--- Material provided Enclosed Below ---

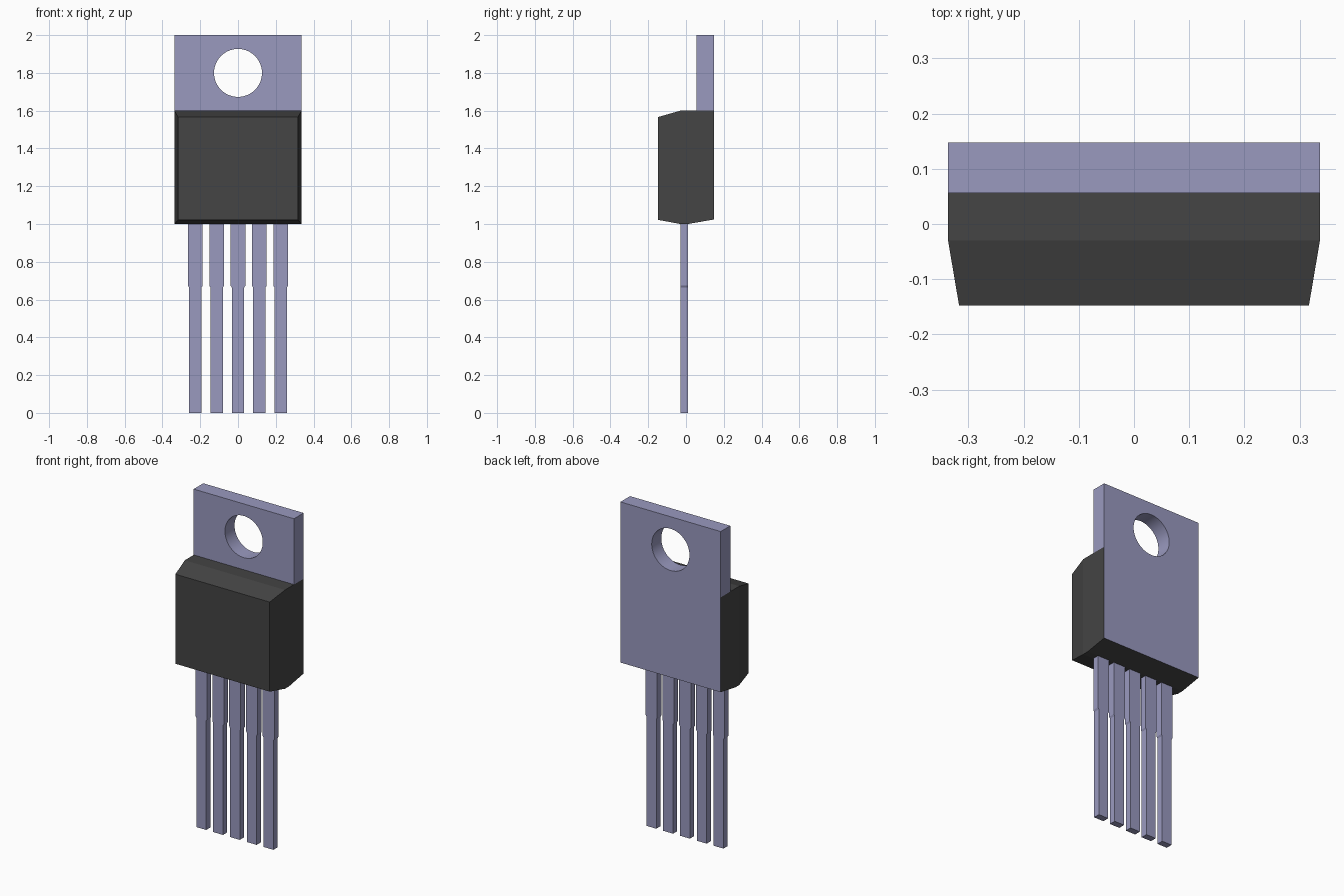
import bpy
import bmesh

cube = bpy.data.objects.get("Cube")
if cube:
    bpy.data.objects.remove(cube, do_unlink=True)


def material(name, rgb):
    m = bpy.data.materials.new(name)
    m.use_nodes = True
    m.diffuse_color = (*rgb, 1)
    m.node_tree.nodes["Principled BSDF"].inputs["Base Color"].default_value = (*rgb, 1)
    return m


METAL = material("tinned metal", (0.32, 0.32, 0.52))
PLASTIC = material("black plastic", (0.058, 0.058, 0.058))


def loft(name, rings, mats):
    """Skin a closed solid through rings that have equal point counts."""
    bm = bmesh.new()
    loops = [[bm.verts.new(p) for p in ring] for ring in rings]
    n = len(loops[0])
    for a, b in zip(loops, loops[1:]):
        for i in range(n):
            j = (i + 1) % n
            bm.faces.new((a[i], a[j], b[j], b[i]))
    bm.faces.new(loops[0][::-1])
    bm.faces.new(loops[-1])
    bmesh.ops.recalc_face_normals(bm, faces=bm.faces)
    mesh = bpy.data.meshes.new(name)
    bm.to_mesh(mesh)
    bm.free()
    for m in mats:
        mesh.materials.append(m)
    obj = bpy.data.objects.new(name, mesh)
    bpy.context.collection.objects.link(obj)
    return obj


def rect_xz(half, low, high, y):
    return [(-half, y, low), (half, y, low), (half, y, high), (-half, y, high)]


def rect_xy(x, half, front, back, z):
    return [(x - half, front, z), (x + half, front, z),
            (x + half, back, z), (x - half, back, z)]


WIDTH, BACK, TAB_FRONT = 0.337, 0.148, 0.056

# Moulded body, with the exposed metal plate as its rear face
body = loft("body", [
    rect_xz(0.317, 1.022, 1.566, -0.148),
    rect_xz(WIDTH, 1.0, 1.6, -0.03),
    rect_xz(WIDTH, 1.0, 1.6, 0.01),
    rect_xz(WIDTH, 1.024, 1.6, BACK),
], [PLASTIC, METAL])
for face in body.data.polygons:
    if face.normal.y > 0.99:
        face.material_index = 1

# Mounting tab with a round screw hole
tab = loft("mounting_tab", [
    rect_xz(WIDTH, 1.6, 2.0, TAB_FRONT),
    rect_xz(WIDTH, 1.6, 2.0, BACK),
], [METAL])
bpy.ops.mesh.primitive_cylinder_add(vertices=64, radius=0.127, depth=0.4,
                                    location=(0, 0.1, 1.8), rotation=(1.570796, 0, 0))
cutter = bpy.context.object
cutter.name = "hole_cutter"
cutter.hide_render = True
cutter.data.materials.append(METAL)
cut = tab.modifiers.new("screw hole", "BOOLEAN")
cut.operation, cut.solver, cut.object = "DIFFERENCE", "EXACT", cutter
bpy.ops.object.select_all(action="DESELECT")
tab.select_set(True)
bpy.context.view_layer.objects.active = tab
bpy.ops.object.modifier_apply(modifier=cut.name)
bpy.data.objects.remove(cutter, do_unlink=True)
bpy.ops.object.shade_smooth_by_angle()

# Five leads, each narrowing below its shoulder
for i in range(5):
    x = (i - 2) * 0.113
    loft(f"lead_{i + 1}", [
        rect_xy(x, half, -0.03, 0.01, z)
        for half, z in ((0.033, 0), (0.033, 0.664), (0.039, 0.674), (0.039, 1.002))
    ], [METAL])
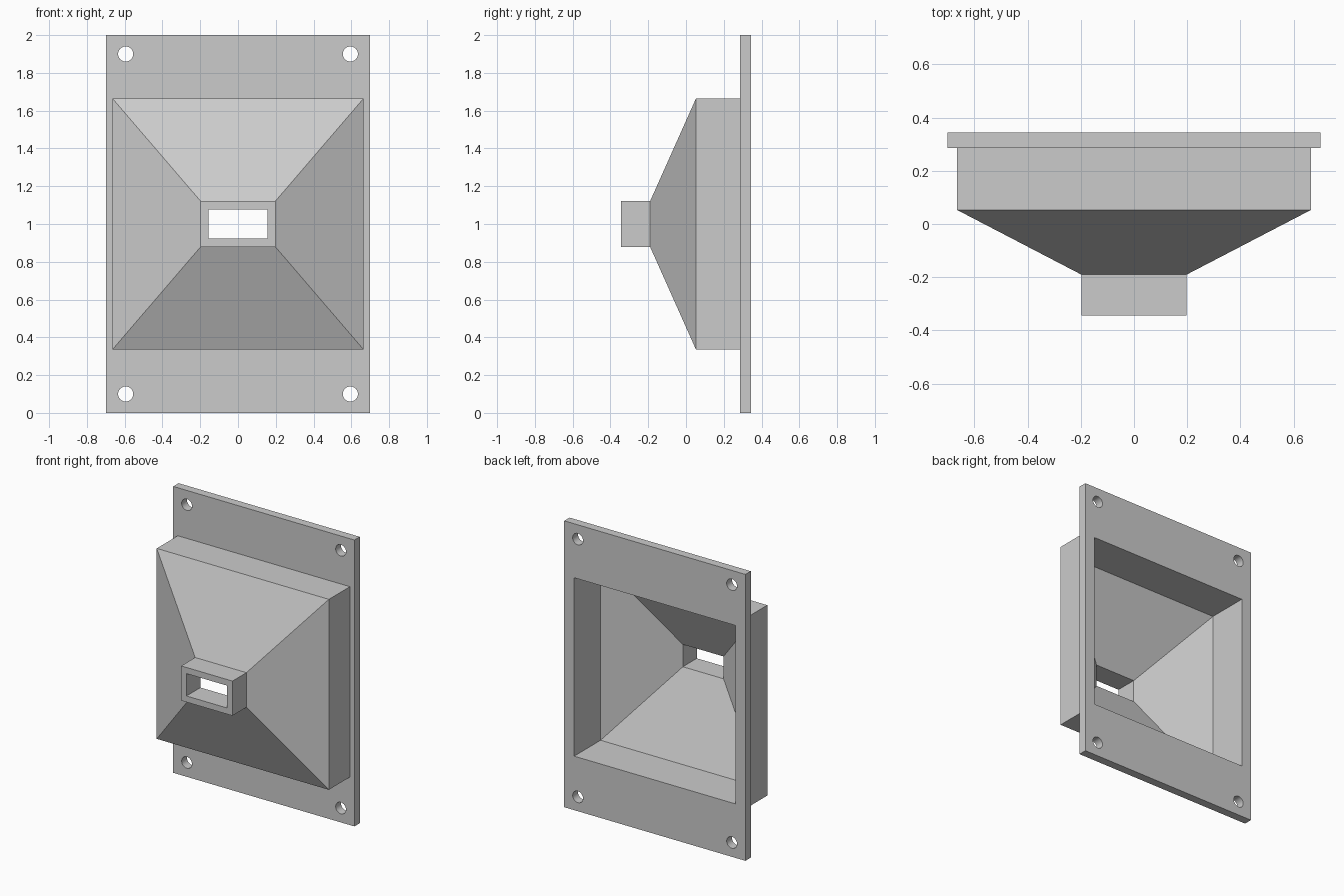
import bpy, bmesh, math

if "Cube" in bpy.data.objects:
    bpy.data.objects.remove(bpy.data.objects["Cube"])

CZ = 1.0  # height of the funnel axis

# Rectangular rings (half width, half height, y), walked round the whole wall section
RINGS = [
    (0.70, 1.00, 0.344), (0.70, 1.00, 0.285),      # mounting plate edge
    (0.665, 0.665, 0.285), (0.665, 0.665, 0.053),  # outer box
    (0.198, 0.121, -0.190), (0.198, 0.121, -0.344),  # outer taper and spout
    (0.157, 0.078, -0.344), (0.157, 0.078, -0.190),  # spout bore
    (0.623, 0.623, 0.053), (0.623, 0.623, 0.344),  # inner taper and box
]


def loft_rings(name, rings):
    bm = bmesh.new()
    loops = [[bm.verts.new((sx * w, y, CZ + sz * h))
              for sx, sz in ((-1, -1), (1, -1), (1, 1), (-1, 1))]
             for w, h, y in rings]
    for i, a in enumerate(loops):
        b = loops[(i + 1) % len(loops)]
        for k in range(4):
            n = (k + 1) % 4
            bm.faces.new((a[k], a[n], b[n], b[k]))
    bmesh.ops.recalc_face_normals(bm, faces=bm.faces)
    me = bpy.data.meshes.new(name)
    bm.to_mesh(me)
    bm.free()
    ob = bpy.data.objects.new(name, me)
    bpy.context.collection.objects.link(ob)
    return ob


funnel = loft_rings("flanged_funnel", RINGS)
bpy.context.view_layer.objects.active = funnel

# Four screw holes in the plate corners
for sx in (-1, 1):
    for sz in (-1, 1):
        bpy.ops.mesh.primitive_cylinder_add(
            vertices=32, radius=0.04, depth=0.2,
            location=(sx * 0.595, 0.315, CZ + sz * 0.9),
            rotation=(math.pi / 2, 0, 0))
        cutter = bpy.context.object
        cutter.name = "screw_hole_cutter"
        cutter.hide_render = True
        mod = funnel.modifiers.new("screw_hole", 'BOOLEAN')
        mod.operation = 'DIFFERENCE'
        mod.solver = 'EXACT'
        mod.object = cutter
        bpy.context.view_layer.objects.active = funnel
        bpy.ops.object.modifier_apply(modifier=mod.name)
        bpy.data.objects.remove(cutter)

# Smooth hole walls, keep every other edge sharp
bpy.ops.object.select_all(action='DESELECT')
funnel.select_set(True)
bpy.context.view_layer.objects.active = funnel
bpy.ops.object.shade_smooth_by_angle(angle=math.radians(20))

--- End of Enclosed Material provided ---

Your goal: Search the records line by line for the word "cutter" and copy every line where it appears.

Completed task:
cutter = bpy.context.object
cutter.name = "hole_cutter"
cutter.hide_render = True
cutter.data.materials.append(METAL)
cut.operation, cut.solver, cut.object = "DIFFERENCE", "EXACT", cutter
bpy.data.objects.remove(cutter, do_unlink=True)
        cutter = bpy.context.object
        cutter.name = "screw_hole_cutter"
        cutter.hide_render = True
        mod.object = cutter
        bpy.data.objects.remove(cutter)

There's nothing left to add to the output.